Social knowledge sharing networks are central to organizational success, but with the growth in distributed global organizations, many firms are struggling with the challenge of creating and maintaining relationships that cross geographic, disciplinary, national, and cultural boundaries. This study investigates communities of practice within multinational engineering and construction organizations to build a theory of inclusive, global, knowledge sharing networks. Through social network analysis and qualitative interviews, the research team will theorize knowledge connection formation drivers and knowledge flow patterns. Existing techniques allow us to map networks of relationships, this project will go much further by (1) identifying and measuring the influence of geographic location, discipline, business practice, and generation on knowledge sharing connections; (2) determining the central sources of knowledge and directional flow of knowledge within the networks; (3) analyzing and explaining the conditions facilitating and impeding intra-organizational boundary-spanning knowledge sharing connection creation; and (4) determining why knowledge flows in a particular direction.

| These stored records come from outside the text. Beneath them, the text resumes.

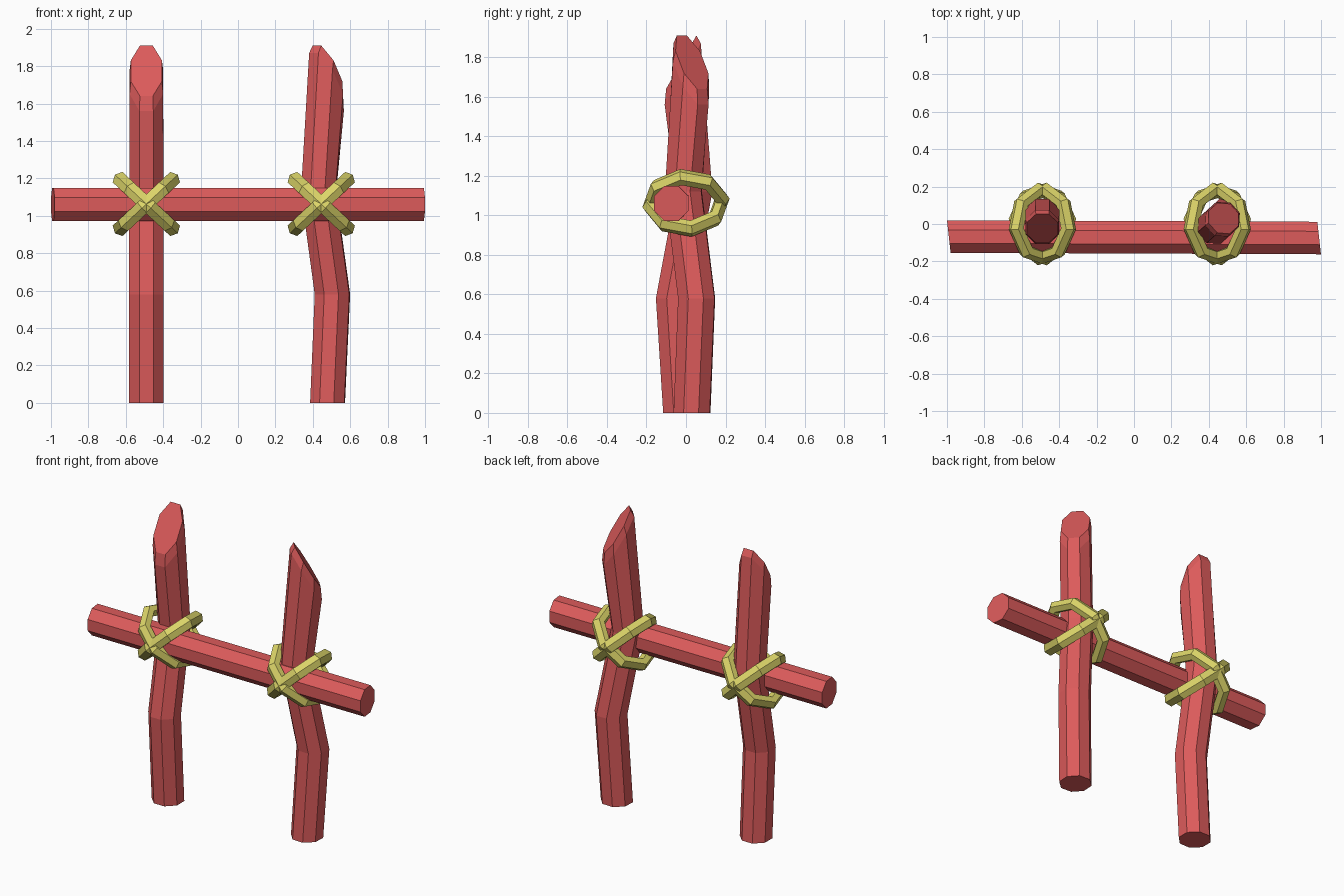
import bpy, bmesh
from math import sin, cos, pi, radians
from mathutils import Vector, Matrix

if "Cube" in bpy.data.objects:
    bpy.data.objects.remove(bpy.data.objects["Cube"])


def material(name, col):
    m = bpy.data.materials.new(name)
    m.diffuse_color = (*col, 1)
    m.use_nodes = True
    m.node_tree.nodes["Principled BSDF"].inputs["Base Color"].default_value = m.diffuse_color
    return m


WOOD = material("red_wood", (0.72, 0.105, 0.105))
ROPE = material("yellow_rope", (0.71, 0.66, 0.14))


def loft(name, rings, mat, matrix=Matrix(), loop=False):
    """Skin equal-sized rings; cap the ends unless the rings form a loop."""
    bm = bmesh.new()
    vs = [[bm.verts.new(matrix @ Vector(p)) for p in r] for r in rings]
    n = len(vs[0])
    pairs = list(zip(vs, vs[1:])) + ([(vs[-1], vs[0])] if loop else [])
    for a, b in pairs:
        for i in range(n):
            j = (i + 1) % n
            bm.faces.new((a[i], a[j], b[j], b[i]))
    if not loop:
        bm.faces.new(vs[0])
        bm.faces.new(vs[-1])
    bmesh.ops.recalc_face_normals(bm, faces=bm.faces)
    me = bpy.data.meshes.new(name)
    bm.to_mesh(me)
    bm.free()
    me.materials.append(mat)
    ob = bpy.data.objects.new(name, me)
    bpy.context.collection.objects.link(ob)
    return ob


OCT = [(cos(a), sin(a)) for a in [(i + 0.5) * pi / 4 for i in range(8)]]


# Crooked post with a slanted, bevelled tip; it bends along its local x
def post(name, loc, angle):
    # centre offset, height, slant, radius along bend, radius across
    sections = [(0.02, 0.0, 0.0, 0.099, 0.099),
                (0.055, 0.58, 0.0, 0.101, 0.099),
                (-0.045, 1.12, 0.0, 0.1, 0.099),
                (0.0125, 1.715, 0.155, 0.099, 0.097),
                (0.02, 1.775, 0.135, 0.083, 0.09)]
    rings = [[(c + rx * x, ry * y, z - s * x / cos(pi / 8)) for x, y in OCT]
             for c, z, s, rx, ry in sections]
    m = Matrix.Translation((*loc, 0)) @ Matrix.Rotation(radians(angle), 4, 'Z')
    loft(name, rings, WOOD, m)


post("left_post", (-0.49, -0.004), -90)
post("right_post", (0.464, 0.017), 42)

# Crossbar with slightly skewed ends
loft("crossbar", [[(ex - 0.11 * 0.095 * y, cy + 0.094 * y, 1.06 + 0.096 * z)
                   for y, z in OCT]
                  for ex, cy in ((-0.99, -0.067), (0.99, -0.075))], WOOD)


# Rope loop: eight-sided ring with a hexagonal section, tilted into a diagonal
def rope(name, x, tilt):
    t = radians(tilt)
    diag, side = Vector((cos(t), 0, sin(t))), Vector((-sin(t), 0, cos(t)))
    rings = []
    for i in range(8):
        a = i * pi / 4 + radians(8)
        out = Vector((0, cos(a), 0)) + diag * sin(a)
        mid = Vector((x, 0.0, 1.063)) + Vector((0, 0.184 * cos(a), 0)) + diag * 0.193 * sin(a)
        rings.append([mid + out * cos(b) * 0.039 + side * sin(b) * 0.044
                      for b in [k * pi / 3 for k in range(6)]])
    loft(name, rings, ROPE, loop=True)


for label, x in (("left", -0.49), ("right", 0.445)):
    rope(label + "_rope_rising", x, 43)
    rope(label + "_rope_falling", x, 180 - 43)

As the movement toward distributed international organizations grows, the networks of social relationships that encourage the transfer of knowledge within a firm will weaken and knowledge sharing will become increasingly difficult. A better understanding of the drivers underlying the formation of knowledge-sharing connections and their ongoing maintenance can improve our effectiveness in addressing major societal and organizational challenges. This research will advance social science theory of knowledge sharing in global, interdisciplinary, technology-based communities of practice and provide recommendations for creating and maintaining multi-lateral knowledge sharing connections to enhance interdisciplinary communities of practice in multinational engineering and construction firms.